● **Activity**: Among the lines below, copy exactly those from the one with "import bmesh" through the one with "crest = bm.verts.new((0, 0, 1.52))", counting both ends.

Saved entries:
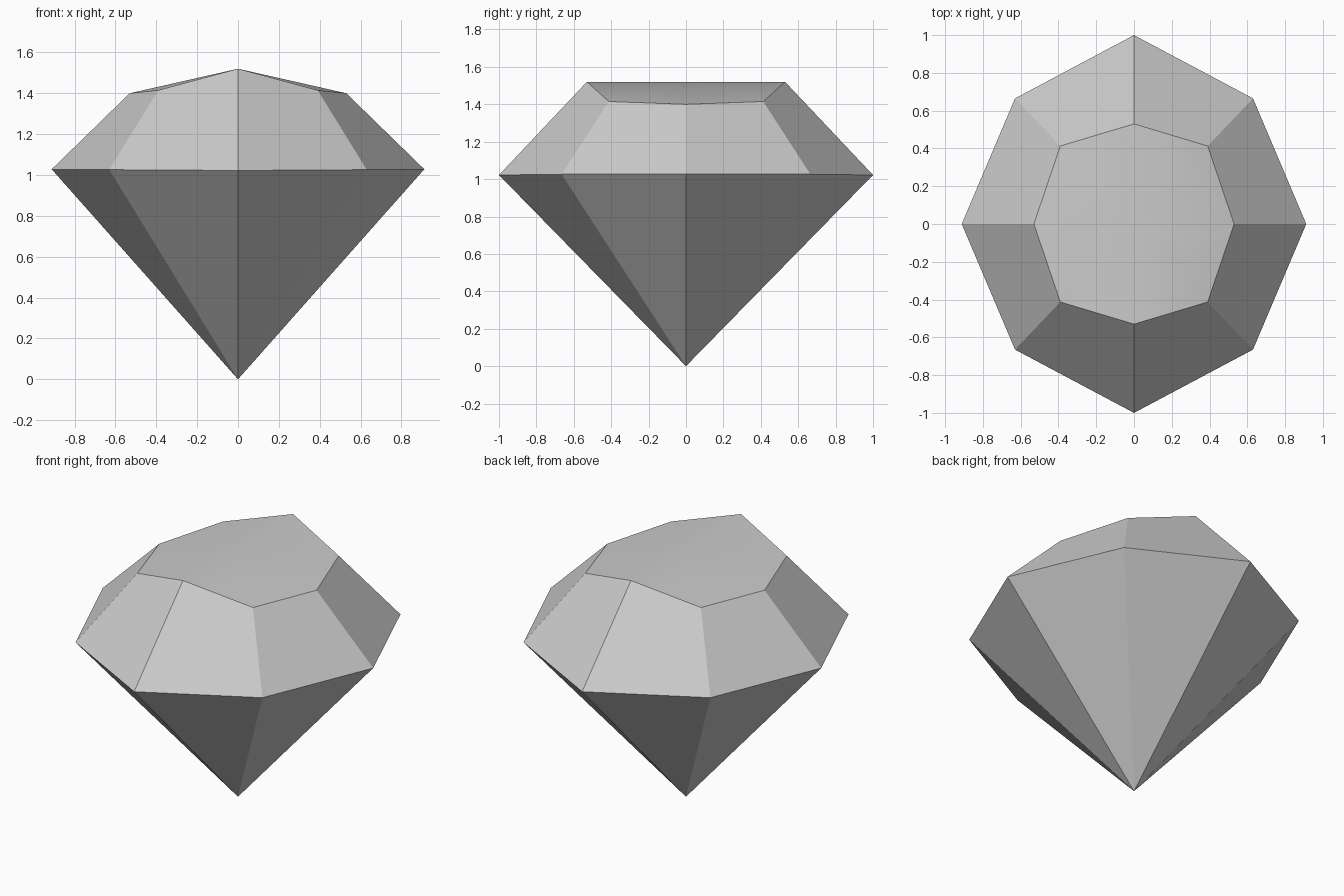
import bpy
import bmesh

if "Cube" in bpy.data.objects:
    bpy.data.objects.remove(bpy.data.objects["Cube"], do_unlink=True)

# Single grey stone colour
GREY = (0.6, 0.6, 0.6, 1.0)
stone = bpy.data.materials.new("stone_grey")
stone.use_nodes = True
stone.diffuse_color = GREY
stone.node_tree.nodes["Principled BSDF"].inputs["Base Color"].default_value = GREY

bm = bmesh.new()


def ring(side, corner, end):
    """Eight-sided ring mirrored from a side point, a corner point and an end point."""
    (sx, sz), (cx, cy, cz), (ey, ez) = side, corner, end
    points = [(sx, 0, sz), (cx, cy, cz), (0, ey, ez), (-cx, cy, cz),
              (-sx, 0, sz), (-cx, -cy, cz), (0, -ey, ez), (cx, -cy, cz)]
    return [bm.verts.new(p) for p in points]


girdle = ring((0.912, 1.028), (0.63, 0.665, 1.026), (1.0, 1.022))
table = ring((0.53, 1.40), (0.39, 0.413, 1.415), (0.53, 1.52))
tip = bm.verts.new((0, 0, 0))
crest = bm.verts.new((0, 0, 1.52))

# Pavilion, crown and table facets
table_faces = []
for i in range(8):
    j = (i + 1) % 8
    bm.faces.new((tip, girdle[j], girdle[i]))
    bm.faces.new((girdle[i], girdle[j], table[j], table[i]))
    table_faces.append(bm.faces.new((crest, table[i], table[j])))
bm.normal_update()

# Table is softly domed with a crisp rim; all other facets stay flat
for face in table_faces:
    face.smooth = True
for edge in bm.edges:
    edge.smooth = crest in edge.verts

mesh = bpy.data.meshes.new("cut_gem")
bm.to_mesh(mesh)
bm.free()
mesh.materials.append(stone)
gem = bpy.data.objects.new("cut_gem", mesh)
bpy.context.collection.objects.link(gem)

● **Response**:
import bmesh

if "Cube" in bpy.data.objects:
    bpy.data.objects.remove(bpy.data.objects["Cube"], do_unlink=True)

# Single grey stone colour
GREY = (0.6, 0.6, 0.6, 1.0)
stone = bpy.data.materials.new("stone_grey")
stone.use_nodes = True
stone.diffuse_color = GREY
stone.node_tree.nodes["Principled BSDF"].inputs["Base Color"].default_value = GREY

bm = bmesh.new()


def ring(side, corner, end):
    """Eight-sided ring mirrored from a side point, a corner point and an end point."""
    (sx, sz), (cx, cy, cz), (ey, ez) = side, corner, end
    points = [(sx, 0, sz), (cx, cy, cz), (0, ey, ez), (-cx, cy, cz),
              (-sx, 0, sz), (-cx, -cy, cz), (0, -ey, ez), (cx, -cy, cz)]
    return [bm.verts.new(p) for p in points]


girdle = ring((0.912, 1.028), (0.63, 0.665, 1.026), (1.0, 1.022))
table = ring((0.53, 1.40), (0.39, 0.413, 1.415), (0.53, 1.52))
tip = bm.verts.new((0, 0, 0))
crest = bm.verts.new((0, 0, 1.52))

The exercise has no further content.